TASK TO COMPLETE: Your job is to retype the records exactly while dropping every picture.

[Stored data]
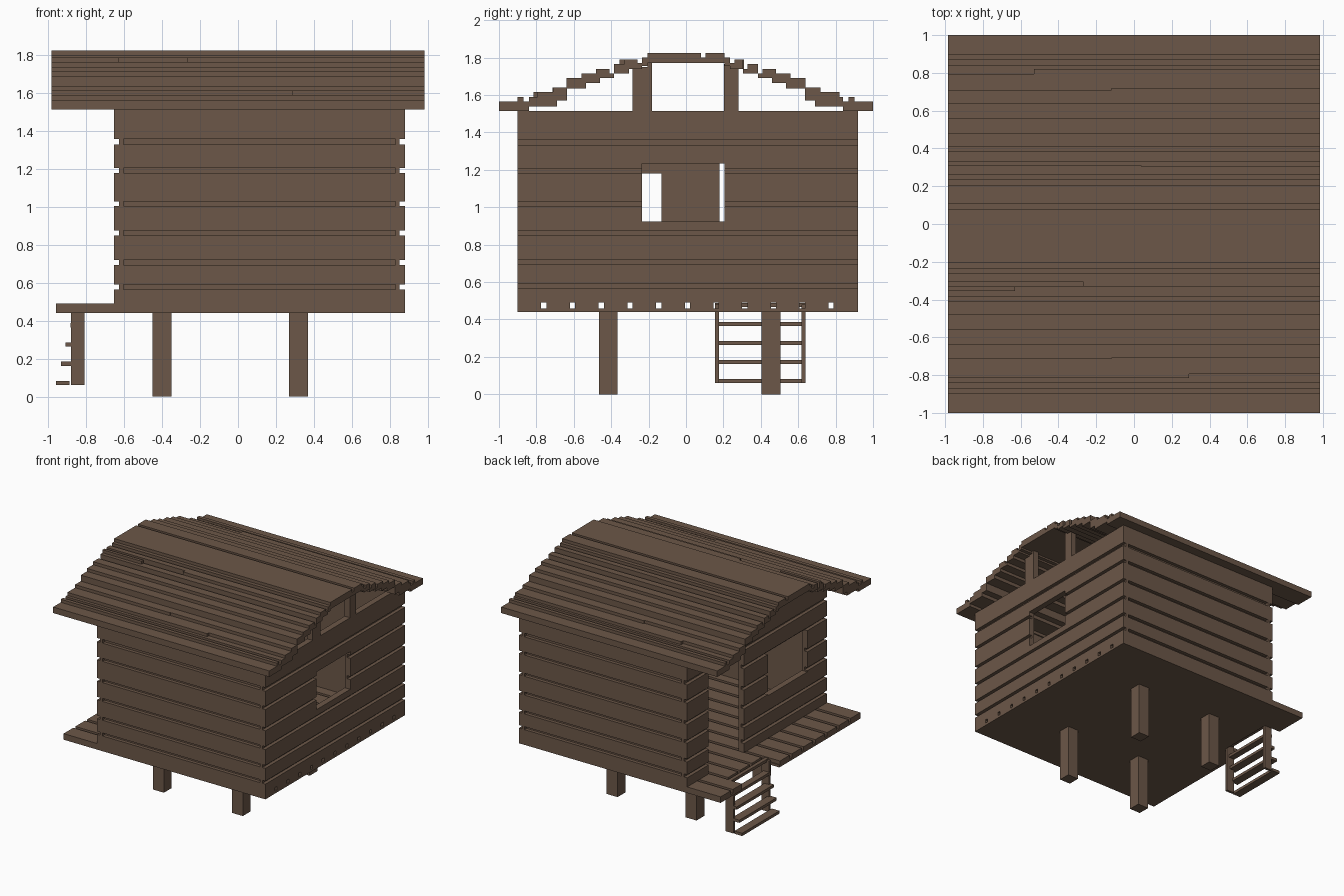
import bpy, bmesh

if "Cube" in bpy.data.objects:
    bpy.data.objects.remove(bpy.data.objects["Cube"], do_unlink=True)

wood = bpy.data.materials.new("brown_wood")
WOOD = (0.150, 0.096, 0.065, 1.0)
wood.diffuse_color = WOOD
wood.use_nodes = True
wood.node_tree.nodes["Principled BSDF"].inputs["Base Color"].default_value = WOOD


def build(name, boxes):
    """One object made of axis-aligned boxes (x0, x1, y0, y1, z0, z1)."""
    bm = bmesh.new()
    for x0, x1, y0, y1, z0, z1 in boxes:
        verts = bmesh.ops.create_cube(bm, size=1)["verts"]
        bmesh.ops.scale(bm, vec=(x1 - x0, y1 - y0, z1 - z0), verts=verts)
        bmesh.ops.translate(bm, vec=((x0 + x1) / 2, (y0 + y1) / 2, (z0 + z1) / 2), verts=verts)
    mesh = bpy.data.meshes.new(name)
    bm.to_mesh(mesh)
    bm.free()
    mesh.materials.append(wood)
    obj = bpy.data.objects.new(name, mesh)
    bpy.context.collection.objects.link(obj)
    return obj


def cut(rect, openings):
    """Split a wall rectangle (a0, a1, z0, z1) around rectangular openings."""
    rects = [rect]
    for oa0, oa1, oz0, oz1 in openings:
        left = []
        for a0, a1, z0, z1 in rects:
            if oa1 <= a0 or oa0 >= a1 or oz1 <= z0 or oz0 >= z1:
                left.append((a0, a1, z0, z1))
                continue
            b0, b1 = max(a0, oa0), min(a1, oa1)
            for r in ((a0, b0, z0, z1), (b1, a1, z0, z1),
                      (b0, b1, z0, oz0), (b0, b1, oz1, z1)):
                if r[1] - r[0] > 1e-4 and r[3] - r[2] > 1e-4:
                    left.append(r)
        rects = left
    return rects


# Overall layout
X0, X1, Y0, Y1 = -0.655, 0.88, -0.90, 0.92
FLOOR, TOP = 0.49, 1.515
T, INSET = 0.05, 0.028
GROOVES = [(0.565, 0.59), (0.695, 0.72), (0.85, 0.875),
           (1.005, 1.03), (1.18, 1.205), (1.33, 1.36)]
edges = [FLOOR] + [z for g in GROOVES for z in g] + [TOP]
PLANKS = list(zip(edges[0::2], edges[1::2]))

# Front and back walls: full-width planks with recessed strips
for name, out, inn in (("front_wall", Y0, Y0 + T), ("back_wall", Y1, Y1 - T)):
    rec = out + INSET * (1 if inn > out else -1)
    boxes = [(X0, X1, min(out, inn), max(out, inn), a, b) for a, b in PLANKS]
    boxes += [(X0 + T, X1 - T, min(rec, inn), max(rec, inn), a, b) for a, b in GROOVES]
    build(name, boxes)

# Side walls: planks and recessed strips cut around the door and windows
door = (0.18, 0.64, FLOOR, 1.36)
porch_window = (-0.645, -0.13, 0.84, 1.18)
side_window = (-0.235, 0.205, 0.925, 1.235)
for name, out, inn, holes in (("porch_wall", X0, X0 + T, [door, porch_window]),
                              ("window_wall", X1, X1 - T, [side_window])):
    rec = out + INSET * (1 if inn > out else -1)
    boxes = []
    for a, b in PLANKS:
        for r in cut((Y0 + T, Y1 - T, a, b), holes):
            boxes.append((min(out, inn), max(out, inn)) + r)
    for a, b in GROOVES:
        for r in cut((Y0, Y1, a, b), holes):
            boxes.append((min(rec, inn), max(rec, inn)) + r)
    build(name, boxes)

# Floor: base sheet and spaced boards, notched for the ladder
PX, NX, NY0, NY1 = -0.96, -0.81, 0.155, 0.64


def notched(y0, y1, z0, z1):
    return [(PX, NX) + r[:2] + (z0, z1) for r in cut((y0, y1, z0, z1), [(NY0, NY1, 0, 1)])] \
        + [(NX, X1, y0, y1, z0, z1)]


build("floor_base", notched(Y0, Y1, 0.44, 0.46))
gaps = [-0.76 + 0.1535 * i for i in range(11)]
ys = [Y0] + [g + d for g in gaps for d in (-0.014, 0.014)] + [Y1]
build("floor_boards", [b for y0, y1 in zip(ys[0::2], ys[1::2])
                       for b in notched(y0, y1, 0.46, FLOOR)])

# Stilts
build("stilts", [(x, x + 0.1, y, y + 0.1, 0, 0.44)
                 for x in (-0.45, 0.27) for y in (-0.465, 0.405)])

# Ladder: two rails and five treads stepping outwards
build("ladder_rails", [(-0.88, -0.81, y, y + 0.022, 0.06, 0.48) for y in (NY0, NY1 - 0.022)])
build("ladder_treads", [(PX + 0.025 * i, min(PX + 0.025 * i + 0.07, -0.83), NY0, NY1,
                         0.06 + 0.1015 * i, 0.083 + 0.1015 * i) for i in range(5)])

# Gable posts
posts = []
for x in (X0, X1 - T):
    posts += [(x, x + T, -0.285, -0.205, TOP, 1.75), (x, x + T, -0.205, -0.182, TOP, 1.78),
              (x, x + T, 0.203, 0.28, TOP, 1.765)]
build("gable_posts", posts)

# Roof boards of one slope, from eave to ridge: inner y, outer y, bottom, top
RX0, RX1 = -0.985, 0.985
SLOPE = [(0.90, 1.0, 1.515, 1.565), (0.87, 0.90, 1.515, 1.59), (0.84, 0.87, 1.515, 1.565),
         (0.795, 0.84, 1.54, 1.59), (0.69, 0.795, 1.54, 1.615), (0.635, 0.71, 1.57, 1.64),
         (0.535, 0.64, 1.635, 1.69), (0.46, 0.56, 1.665, 1.715), (0.41, 0.48, 1.69, 1.74),
         (0.385, 0.41, 1.69, 1.715), (0.33, 0.385, 1.715, 1.765), (0.305, 0.33, 1.715, 1.74),
         (0.26, 0.305, 1.74, 1.79), (0.235, 0.26, 1.74, 1.77), (0.205, 0.235, 1.755, 1.80)]
for name, s in (("roof_front_slope", -1), ("roof_back_slope", 1)):
    build(name, [(RX0, RX1, min(s * a, s * b), max(s * a, s * b), z0, z1)
                 for a, b, z0, z1 in SLOPE])
build("roof_ridge", [(RX0, RX1, -0.205, 0.08, 1.77, 1.825), (RX0, RX1, 0.08, 0.105, 1.77, 1.80),
                     (RX0, RX1, 0.105, 0.205, 1.77, 1.825)])

# Short laps where a board is wider along part of its length
build("roof_laps", [
    (-0.53, RX1, 0.795, 0.82, 1.56, 1.615), (-0.12, RX1, 0.69, 0.72, 1.59, 1.64),
    (0.39, RX1, 0.33, 0.36, 1.72, 1.765), (RX0, 0.04, 0.285, 0.31, 1.74, 1.79),
    (-0.27, RX1, -0.33, -0.305, 1.74, 1.79), (RX0, -0.63, -0.355, -0.33, 1.74, 1.79),
    (RX0, -0.12, -0.715, -0.69, 1.59, 1.64), (RX0, 0.29, -0.815, -0.79, 1.56, 1.615)])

PROBLEM SOLUTION:
import bpy, bmesh

if "Cube" in bpy.data.objects:
    bpy.data.objects.remove(bpy.data.objects["Cube"], do_unlink=True)

wood = bpy.data.materials.new("brown_wood")
WOOD = (0.150, 0.096, 0.065, 1.0)
wood.diffuse_color = WOOD
wood.use_nodes = True
wood.node_tree.nodes["Principled BSDF"].inputs["Base Color"].default_value = WOOD


def build(name, boxes):
    """One object made of axis-aligned boxes (x0, x1, y0, y1, z0, z1)."""
    bm = bmesh.new()
    for x0, x1, y0, y1, z0, z1 in boxes:
        verts = bmesh.ops.create_cube(bm, size=1)["verts"]
        bmesh.ops.scale(bm, vec=(x1 - x0, y1 - y0, z1 - z0), verts=verts)
        bmesh.ops.translate(bm, vec=((x0 + x1) / 2, (y0 + y1) / 2, (z0 + z1) / 2), verts=verts)
    mesh = bpy.data.meshes.new(name)
    bm.to_mesh(mesh)
    bm.free()
    mesh.materials.append(wood)
    obj = bpy.data.objects.new(name, mesh)
    bpy.context.collection.objects.link(obj)
    return obj


def cut(rect, openings):
    """Split a wall rectangle (a0, a1, z0, z1) around rectangular openings."""
    rects = [rect]
    for oa0, oa1, oz0, oz1 in openings:
        left = []
        for a0, a1, z0, z1 in rects:
            if oa1 <= a0 or oa0 >= a1 or oz1 <= z0 or oz0 >= z1:
                left.append((a0, a1, z0, z1))
                continue
            b0, b1 = max(a0, oa0), min(a1, oa1)
            for r in ((a0, b0, z0, z1), (b1, a1, z0, z1),
                      (b0, b1, z0, oz0), (b0, b1, oz1, z1)):
                if r[1] - r[0] > 1e-4 and r[3] - r[2] > 1e-4:
                    left.append(r)
        rects = left
    return rects


# Overall layout
X0, X1, Y0, Y1 = -0.655, 0.88, -0.90, 0.92
FLOOR, TOP = 0.49, 1.515
T, INSET = 0.05, 0.028
GROOVES = [(0.565, 0.59), (0.695, 0.72), (0.85, 0.875),
           (1.005, 1.03), (1.18, 1.205), (1.33, 1.36)]
edges = [FLOOR] + [z for g in GROOVES for z in g] + [TOP]
PLANKS = list(zip(edges[0::2], edges[1::2]))

# Front and back walls: full-width planks with recessed strips
for name, out, inn in (("front_wall", Y0, Y0 + T), ("back_wall", Y1, Y1 - T)):
    rec = out + INSET * (1 if inn > out else -1)
    boxes = [(X0, X1, min(out, inn), max(out, inn), a, b) for a, b in PLANKS]
    boxes += [(X0 + T, X1 - T, min(rec, inn), max(rec, inn), a, b) for a, b in GROOVES]
    build(name, boxes)

# Side walls: planks and recessed strips cut around the door and windows
door = (0.18, 0.64, FLOOR, 1.36)
porch_window = (-0.645, -0.13, 0.84, 1.18)
side_window = (-0.235, 0.205, 0.925, 1.235)
for name, out, inn, holes in (("porch_wall", X0, X0 + T, [door, porch_window]),
                              ("window_wall", X1, X1 - T, [side_window])):
    rec = out + INSET * (1 if inn > out else -1)
    boxes = []
    for a, b in PLANKS:
        for r in cut((Y0 + T, Y1 - T, a, b), holes):
            boxes.append((min(out, inn), max(out, inn)) + r)
    for a, b in GROOVES:
        for r in cut((Y0, Y1, a, b), holes):
            boxes.append((min(rec, inn), max(rec, inn)) + r)
    build(name, boxes)

# Floor: base sheet and spaced boards, notched for the ladder
PX, NX, NY0, NY1 = -0.96, -0.81, 0.155, 0.64


def notched(y0, y1, z0, z1):
    return [(PX, NX) + r[:2] + (z0, z1) for r in cut((y0, y1, z0, z1), [(NY0, NY1, 0, 1)])] \
        + [(NX, X1, y0, y1, z0, z1)]


build("floor_base", notched(Y0, Y1, 0.44, 0.46))
gaps = [-0.76 + 0.1535 * i for i in range(11)]
ys = [Y0] + [g + d for g in gaps for d in (-0.014, 0.014)] + [Y1]
build("floor_boards", [b for y0, y1 in zip(ys[0::2], ys[1::2])
                       for b in notched(y0, y1, 0.46, FLOOR)])

# Stilts
build("stilts", [(x, x + 0.1, y, y + 0.1, 0, 0.44)
                 for x in (-0.45, 0.27) for y in (-0.465, 0.405)])

# Ladder: two rails and five treads stepping outwards
build("ladder_rails", [(-0.88, -0.81, y, y + 0.022, 0.06, 0.48) for y in (NY0, NY1 - 0.022)])
build("ladder_treads", [(PX + 0.025 * i, min(PX + 0.025 * i + 0.07, -0.83), NY0, NY1,
                         0.06 + 0.1015 * i, 0.083 + 0.1015 * i) for i in range(5)])

# Gable posts
posts = []
for x in (X0, X1 - T):
    posts += [(x, x + T, -0.285, -0.205, TOP, 1.75), (x, x + T, -0.205, -0.182, TOP, 1.78),
              (x, x + T, 0.203, 0.28, TOP, 1.765)]
build("gable_posts", posts)

# Roof boards of one slope, from eave to ridge: inner y, outer y, bottom, top
RX0, RX1 = -0.985, 0.985
SLOPE = [(0.90, 1.0, 1.515, 1.565), (0.87, 0.90, 1.515, 1.59), (0.84, 0.87, 1.515, 1.565),
         (0.795, 0.84, 1.54, 1.59), (0.69, 0.795, 1.54, 1.615), (0.635, 0.71, 1.57, 1.64),
         (0.535, 0.64, 1.635, 1.69), (0.46, 0.56, 1.665, 1.715), (0.41, 0.48, 1.69, 1.74),
         (0.385, 0.41, 1.69, 1.715), (0.33, 0.385, 1.715, 1.765), (0.305, 0.33, 1.715, 1.74),
         (0.26, 0.305, 1.74, 1.79), (0.235, 0.26, 1.74, 1.77), (0.205, 0.235, 1.755, 1.80)]
for name, s in (("roof_front_slope", -1), ("roof_back_slope", 1)):
    build(name, [(RX0, RX1, min(s * a, s * b), max(s * a, s * b), z0, z1)
                 for a, b, z0, z1 in SLOPE])
build("roof_ridge", [(RX0, RX1, -0.205, 0.08, 1.77, 1.825), (RX0, RX1, 0.08, 0.105, 1.77, 1.80),
                     (RX0, RX1, 0.105, 0.205, 1.77, 1.825)])

# Short laps where a board is wider along part of its length
build("roof_laps", [
    (-0.53, RX1, 0.795, 0.82, 1.56, 1.615), (-0.12, RX1, 0.69, 0.72, 1.59, 1.64),
    (0.39, RX1, 0.33, 0.36, 1.72, 1.765), (RX0, 0.04, 0.285, 0.31, 1.74, 1.79),
    (-0.27, RX1, -0.33, -0.305, 1.74, 1.79), (RX0, -0.63, -0.355, -0.33, 1.74, 1.79),
    (RX0, -0.12, -0.715, -0.69, 1.59, 1.64), (RX0, 0.29, -0.815, -0.79, 1.56, 1.615)])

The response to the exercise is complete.